But even as USA Freedom faces an uncertain future in the Senate, something interesting happened in the 11th Circuit.
I wrote in June about the 11th Circuit decision in US v. Quartavious Davis. In a decision written by David Sentelle (on loan from the DC Circuit) the Circuit overturned a conviction based almost entirely on stored cell site location information (CSLI).
The government filed for rehearing en banc which was granted.
AT&T just submitted an amicus brief generally supporting a higher standard for CSLI.
This is no hippie brief. Generally, it calls for more clarity for the providers, and ultimately concludes asking for one standard.

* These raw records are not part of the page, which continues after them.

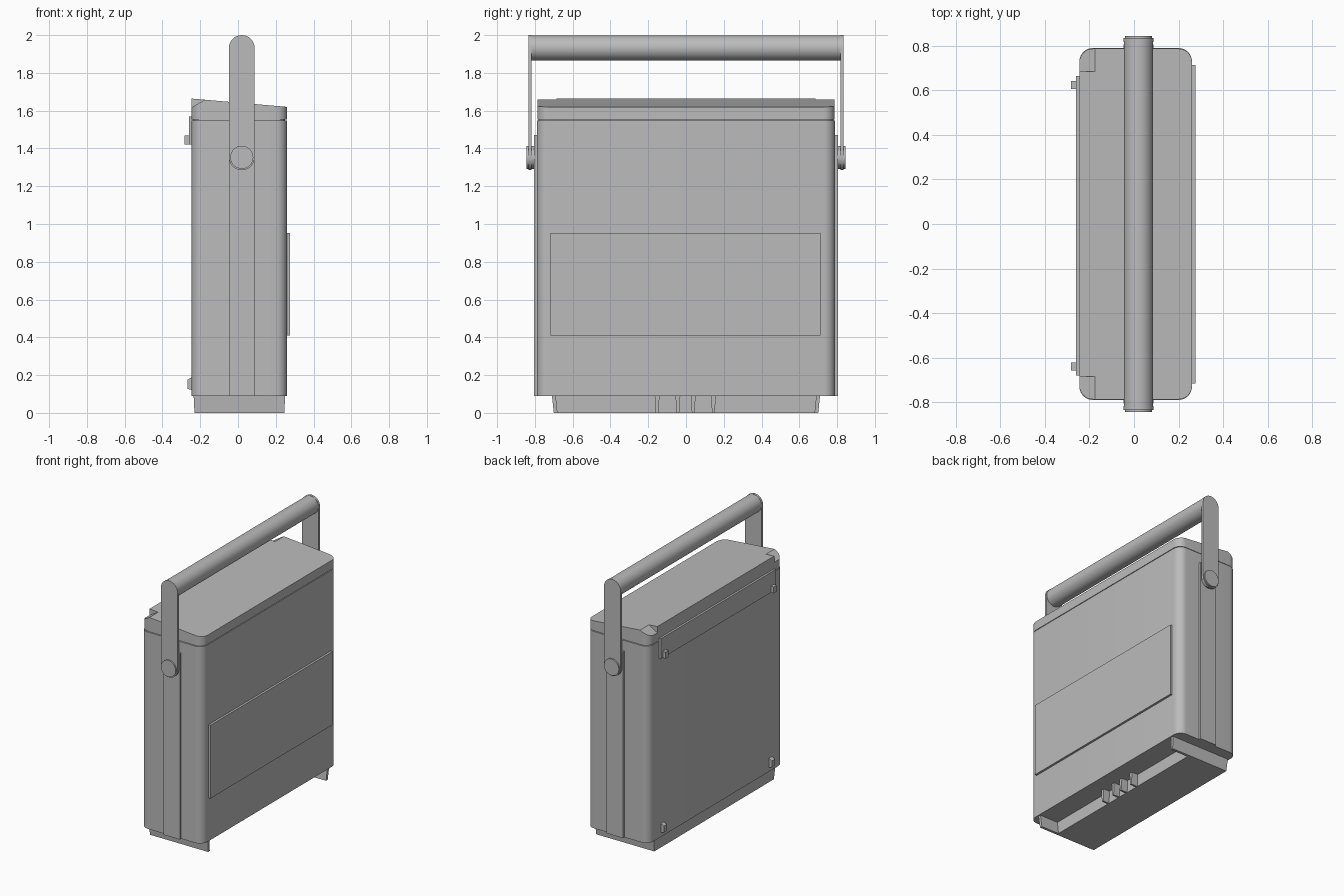
import bpy, bmesh
from math import cos, sin, pi, radians
from mathutils import Vector

cube = bpy.data.objects.get("Cube")
if cube:
    bpy.data.objects.remove(cube, do_unlink=True)

grey = bpy.data.materials.new("plain grey")
grey.use_nodes = True
grey.diffuse_color = (0.5, 0.5, 0.5, 1)
grey.node_tree.nodes["Principled BSDF"].inputs["Base Color"].default_value = (0.5, 0.5, 0.5, 1)

# Maps profile coordinates (a, b) and a distance h to space, by extrusion axis
AXES = {
    "x": lambda a, b, h: (h, a, b),
    "y": lambda a, b, h: (a, h, b),
    "z": lambda a, b, h: (a, b, h),
}
parts = []


def prism(name, profile, axis, low, high, adjust=None):
    """Extrude a closed profile; adjust may move each vertex."""
    bm = bmesh.new()
    rings = [[bm.verts.new(AXES[axis](a, b, h)) for a, b in profile] for h in (low, high)]
    bottom, top = rings
    bm.faces.new(bottom)
    bm.faces.new(top)
    n = len(profile)
    for i in range(n):
        j = (i + 1) % n
        bm.faces.new((bottom[i], bottom[j], top[j], top[i]))
    if adjust:
        for v in bm.verts:
            adjust(v.co)
    bmesh.ops.recalc_face_normals(bm, faces=bm.faces)
    mesh = bpy.data.meshes.new(name)
    bm.to_mesh(mesh)
    bm.free()
    mesh.materials.append(grey)
    obj = bpy.data.objects.new(name, mesh)
    bpy.context.collection.objects.link(obj)
    parts.append(obj)
    return obj


def arc(cx, cy, r, start, end, steps=8):
    angles = [radians(start + (end - start) * i / steps) for i in range(steps + 1)]
    return [(cx + r * cos(t), cy + r * sin(t)) for t in angles]


def circle(cx, cy, r, steps=32):
    return arc(cx, cy, r, 0, 360, steps)[:-1]


def rect(a0, a1, b0, b1):
    return [(a0, b0), (a1, b0), (a1, b1), (a0, b1)]


def rounded(a0, a1, b0, b1, r):
    return (arc(a1 - r, b1 - r, r, 0, 90) + arc(a0 + r, b1 - r, r, 90, 180)
            + arc(a0 + r, b0 + r, r, 180, 270) + arc(a1 - r, b0 + r, r, 270, 360))


BACK, FRONT, END = -0.245, 0.26, 0.79

# Case, with a fine seam below the lid
prism("case", rounded(BACK, FRONT, -END, END, 0.06), "z", 0.09, 1.548)
prism("seam_core", rounded(BACK + 0.01, FRONT - 0.01, -0.78, 0.78, 0.05), "z", 1.54, 1.56)


# Lid with a sloping top
def slope_top(co):
    if co.z > 1.56:
        co.z = 1.62 + (FRONT - co.x) * 0.087


lid = prism("lid", rounded(BACK, FRONT, -0.787, 0.787, 0.06), "z", 1.553, 1.6, slope_top)

# Bevelled notches at two lid corners
bpy.context.view_layer.objects.active = lid
for side in (-1, 1):
    wedge = [(-0.175, 1.658), (-0.26, 1.609), (-0.26, 1.75), (-0.175, 1.75)]
    cutter = prism("notch_cutter", wedge, "y", side * 0.685, side * 0.9)
    parts.remove(cutter)
    cutter.hide_render = True
    cut = lid.modifiers.new("notch", "BOOLEAN")
    cut.operation = "DIFFERENCE"
    cut.solver = "EXACT"
    cut.object = cutter
    bpy.ops.object.modifier_apply(modifier=cut.name)
    bpy.data.objects.remove(cutter, do_unlink=True)

# Raised panel on the broad side
prism("label_panel", rect(-0.717, 0.713, 0.41, 0.953), "x", FRONT - 0.01, 0.276)

# Flap strip and catches on the opposite side
prism("flap", rect(-0.68, 0.665, 1.42, 1.57), "x", -0.26, BACK + 0.01)
for name, y in (("left", 0.625), ("right", -0.64)):
    prism(name + "_flap_catch", rect(y - 0.018, y + 0.018, 1.42, 1.468), "x", -0.283, -0.25)
    stud = [(-0.235, 0.195), (-0.268, 0.175), (-0.268, 0.128), (-0.235, 0.118)]
    prism(name + "_lower_stud", stud, "y", y - 0.018, y + 0.018)


# Foot: recessed block, end walls and small ribs, tapering downward
def taper(co):
    if co.z < 0.01:
        co.y *= 0.986
        co.x *= 0.98


prism("foot_block", rect(-0.235, 0.1, -0.71, 0.71), "z", 0, 0.095, taper)
for side in (-1, 1):
    y0, y1 = sorted((side * 0.69, side * 0.71))
    prism("foot_end_wall", rect(-0.235, 0.25, y0, y1), "z", 0, 0.095, taper)
for y in (-0.153, -0.043, 0.038, 0.145):
    rib = [(y - 0.013, 0.095), (y - 0.007, 0), (y + 0.007, 0), (y + 0.013, 0.095)]
    prism("foot_rib", rib, "x", 0.09, 0.15)

# Handle: guide strips, arms and pivots on both ends, joined by a round grip
HX, PIVOT_Z, GRIP_Z, HW = 0.02, 1.353, 1.932, 0.068
arm_shape = arc(HX, GRIP_Z, HW, 0, 180, 16) + arc(HX, PIVOT_Z, HW, 180, 360, 16)
for name, side in (("front", -1), ("back", 1)):
    prism(name + "_guide_strip", rect(HX - HW, HX + HW, 0.09, 1.47), "y", side * 0.78, side * 0.806)
    prism(name + "_handle_arm", arm_shape, "y", side * 0.818, side * 0.835)
    prism(name + "_pivot", circle(HX, PIVOT_Z, 0.061), "y", side * 0.8, side * 0.845)
prism("grip", circle(HX, GRIP_Z, 0.066), "y", -0.83, 0.83)

# Smooth the round parts, keep the edges sharp
bpy.ops.object.select_all(action="DESELECT")
for obj in parts:
    obj.select_set(True)
bpy.context.view_layer.objects.active = lid
bpy.ops.object.shade_smooth_by_angle(angle=radians(30))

However the scope of the Fourth Amendment’s protection is resolved, a clear and categorical rule will benefit all parties involved in the application of Section 2703(d), including the technology companies subject to orders to produce information. Whatever standard the Court ultimately determines the government must satisfy, the third party records cases may provide an unsatisfactory basis for resolving this case. Smith and Miller rested on the implications of a customer’s knowing, affirmative provision of information to a third party and involved less extensive intrusions on personal privacy. Their rationales apply poorly to how individuals interact with one another and with information using modern digital devices. In particular, nothing in those decisions contemplated, much less required, a legal regime that forces individuals to choose between maintaining their privacy and participating in the emerging social, political, and economic world facilitated by the use of today’s mobile devices or other location based services.
But to support that stance, it argues that because of increasing accuracy, CSLI is probably more intrusive than the car-based GPS tracker found to require a warrant in US v. Jones.
CSLI at times may provide more sensitive and extensive personal information than the car tracking information at issue in Jones. Users typically keep their mobile devices with them during the entire day, potentially providing a much more extensive and continuous record of an individual’s movements and living patterns than that provided by tracking a vehicle; CSLI, therefore, is not limited to the largely public road system or to when the device user is in a vehicle.
More interesting still, it argues that the 3rd Party doctrine doesn’t work anymore.
The privacy and related social interests implicated by the use of modern mobile devices and by CSLI are fundamentally different and more significant than those evaluated in Miller and Smith. Miller, 425 U.S. at 443 (“We must examine the nature of the particular documents sought to be protected in order to determine whether there is a legitimate ‘expectation of privacy’ concerning their contents”); Smith, 442 U.S. at 741-42 (emphasizing the “limited capabilities” of pen registers). Use of mobile devices, as well as other devices or location based services, has become integral to most individuals’ participation in the new digital economy: those devices are a nearly ever-present feature of their most basic social, political, economic, and personal relationships. In recent years, this has become especially true of the data communications – from email and texting to video to social media connections – that occur on a nearly continuous basis whenever mobile devices are
Nor does Miller or Smith address how individuals interact with one another and with different data and media using mobile devices in this digital age. Location enabled services of all types provide a range of information to their users. At the same time, mobile applications, vehicle navigation systems, mobile devices, or wireless services for mobile devices often collect and use data in the background.
As part of that, AT&T talks about CSLI shows interactions.
But perhaps my favorite part of the brief is this:
The brief was written by Peter Keisler, a longtime telecom attorney but also — during his brief stint as Acting Attorney General in 2007 — the guy who signed at least Directives (and possibly 2 Certificates) in Protect America Act. See page 34 for where Keisler signed Directives to Yahoo on his last day as Acting AG, November 8, 2007.